Disruptive times lead to disruptive technologies. But moreover, they lead to new buzzwords and thus new “value propositions” for an unsettled clientele who will buy into any promise that vendors make. If you believe those expensive reports that you can buy from companies like Gartner, you will think:
You need to run your business in the cloud
“You need to run your business in the cloud.” The advent of what marketers have come to call “The Cloud” (formerly known as “Web 2.0″, or “The Internet”) has started to transform the ways some people think about data. Many vendors trust in “Big Data” becoming the next “Big Paradigm” for software engineering. ”Big Data” seems to cry out for new data storage technologies, as advertised in this article here. Consider section 4:
An End to DBAs
Despite the many manageability enhancements claimed by RDBMS vendors over the years, high-end RDBMS systems can be upheld only with the help of lavish, highly trained DBAs. DBAs are intimately involved in the design, installation and on-going tweaking of high-end RDBMS systems.
“Lavish, highly trained DBAs.” This article assumes that moving away from SQL will make maintaining and managing large amounts of data a piece of cake that your average junior PHP script kiddie can handle.
“Blimey, dear Rupert! Our customer fancies going to 'The Cloud' with his 20 million transactions per day.”
“Good Lord, Rodney, I believe you are right. We ought to get Clive, our lovely intern youngster on the job. He only costs us a penny a minute.”
People often forget that an average iPhone with 64 GB of memory would have been considered very “Big Data” 13 years ago, when the average Nokia 3310 could only store 100 phone numbers! 13 years changed a lot in terms of volume, but not that much in terms of software technology. Since then, software engineering has slowly transformed to manage ever larger sets of data, but few companies really need to scale to dimensions where RDBMS cannot work effectively. In fact, some database vendors actually went to “The Cloud” with their RDBMS themselves, like Google App Engine’s Cloud SQL.
And what about Twitter? Well, they’re actually using a MySQL sharded database, which serves their needs perfectly fine. Just as Instagram uses a sharded PostgreSQL database. Pinterest, another large “Cloud” application provider uses sharded MySQL (along with Solr, Memcache and Redis).
RDBMS might not be the optimal choice for some data models (hierarchical, unstructured, document-oriented models). But they are extremely powerful when it comes to manipulating relational data. SQL itself has evolved quite a bit since Nokia 3310 times, when 64 GB of memory was “Big Data.” The differences between Oracle 8i and Oracle 12c are amazing. The same applies to the differences between SQL Server 2000 and SQL Server 2012. Moreover, you can employ the very same DBA for the Oracle 12c job that you could for the 8i job back in the day.

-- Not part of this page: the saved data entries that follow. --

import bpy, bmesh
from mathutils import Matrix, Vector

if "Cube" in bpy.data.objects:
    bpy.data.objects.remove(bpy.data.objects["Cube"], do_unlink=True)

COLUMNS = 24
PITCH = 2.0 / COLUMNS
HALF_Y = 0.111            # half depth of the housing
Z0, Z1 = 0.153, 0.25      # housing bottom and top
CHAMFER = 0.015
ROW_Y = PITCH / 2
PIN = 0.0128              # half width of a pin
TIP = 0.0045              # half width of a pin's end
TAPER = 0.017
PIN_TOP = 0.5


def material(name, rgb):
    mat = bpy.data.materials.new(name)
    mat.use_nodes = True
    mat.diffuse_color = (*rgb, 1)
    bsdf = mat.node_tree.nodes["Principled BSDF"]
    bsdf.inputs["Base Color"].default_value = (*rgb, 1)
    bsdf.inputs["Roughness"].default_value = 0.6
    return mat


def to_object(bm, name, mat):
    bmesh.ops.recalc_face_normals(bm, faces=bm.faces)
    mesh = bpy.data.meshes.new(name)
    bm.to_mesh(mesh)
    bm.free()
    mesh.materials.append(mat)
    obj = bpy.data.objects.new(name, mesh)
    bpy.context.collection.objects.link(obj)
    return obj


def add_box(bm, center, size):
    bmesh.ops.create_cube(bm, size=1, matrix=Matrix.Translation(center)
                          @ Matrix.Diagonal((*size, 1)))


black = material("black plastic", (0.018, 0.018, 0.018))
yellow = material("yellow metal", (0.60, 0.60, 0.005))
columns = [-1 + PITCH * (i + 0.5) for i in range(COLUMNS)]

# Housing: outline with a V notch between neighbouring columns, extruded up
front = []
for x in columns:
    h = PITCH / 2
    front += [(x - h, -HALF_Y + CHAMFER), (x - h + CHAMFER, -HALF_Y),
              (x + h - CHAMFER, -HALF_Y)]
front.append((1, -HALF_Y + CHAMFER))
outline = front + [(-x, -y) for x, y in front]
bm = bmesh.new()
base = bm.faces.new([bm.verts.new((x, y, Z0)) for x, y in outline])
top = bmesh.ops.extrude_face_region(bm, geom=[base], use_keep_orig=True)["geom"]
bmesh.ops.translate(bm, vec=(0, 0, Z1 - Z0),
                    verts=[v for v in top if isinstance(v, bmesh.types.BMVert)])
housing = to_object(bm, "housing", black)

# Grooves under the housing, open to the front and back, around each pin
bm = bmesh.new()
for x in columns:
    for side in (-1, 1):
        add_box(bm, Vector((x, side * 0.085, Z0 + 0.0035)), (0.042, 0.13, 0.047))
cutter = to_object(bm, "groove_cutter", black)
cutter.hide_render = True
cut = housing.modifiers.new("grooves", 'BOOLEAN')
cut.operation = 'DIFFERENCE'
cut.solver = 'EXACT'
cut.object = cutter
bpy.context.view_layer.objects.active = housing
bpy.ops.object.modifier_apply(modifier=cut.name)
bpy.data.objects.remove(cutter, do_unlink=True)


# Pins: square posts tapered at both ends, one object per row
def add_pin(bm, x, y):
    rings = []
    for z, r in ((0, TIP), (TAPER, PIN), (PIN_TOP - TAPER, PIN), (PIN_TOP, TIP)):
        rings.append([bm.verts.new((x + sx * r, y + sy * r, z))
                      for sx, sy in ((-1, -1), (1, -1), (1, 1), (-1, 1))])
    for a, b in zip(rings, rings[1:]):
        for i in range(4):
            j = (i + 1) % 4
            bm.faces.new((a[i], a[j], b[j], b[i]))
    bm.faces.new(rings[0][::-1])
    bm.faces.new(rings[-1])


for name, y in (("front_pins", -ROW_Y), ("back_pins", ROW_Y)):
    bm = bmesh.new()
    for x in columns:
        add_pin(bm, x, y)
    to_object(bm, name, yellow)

While we are certainly living in exciting times where new technologies lead to new ways of thinking (and vice-versa), we should be sceptical of vendors who promise that we will migrate to the next paradigm within a blink of an eye. Your data might endure longer than the new technology you use to store it.
We should be sceptical of vendors who claim that highly trained maintenance people are the main problem we need to solve. They promise that you can cut down on DBA and licensing costs without knowing the costs you might incur in a “NoDBA” and “NoLicensing" scenario.
Do you put trust in those vendors’ NoSQL promises? I’m curious to hear your thoughts and experiences.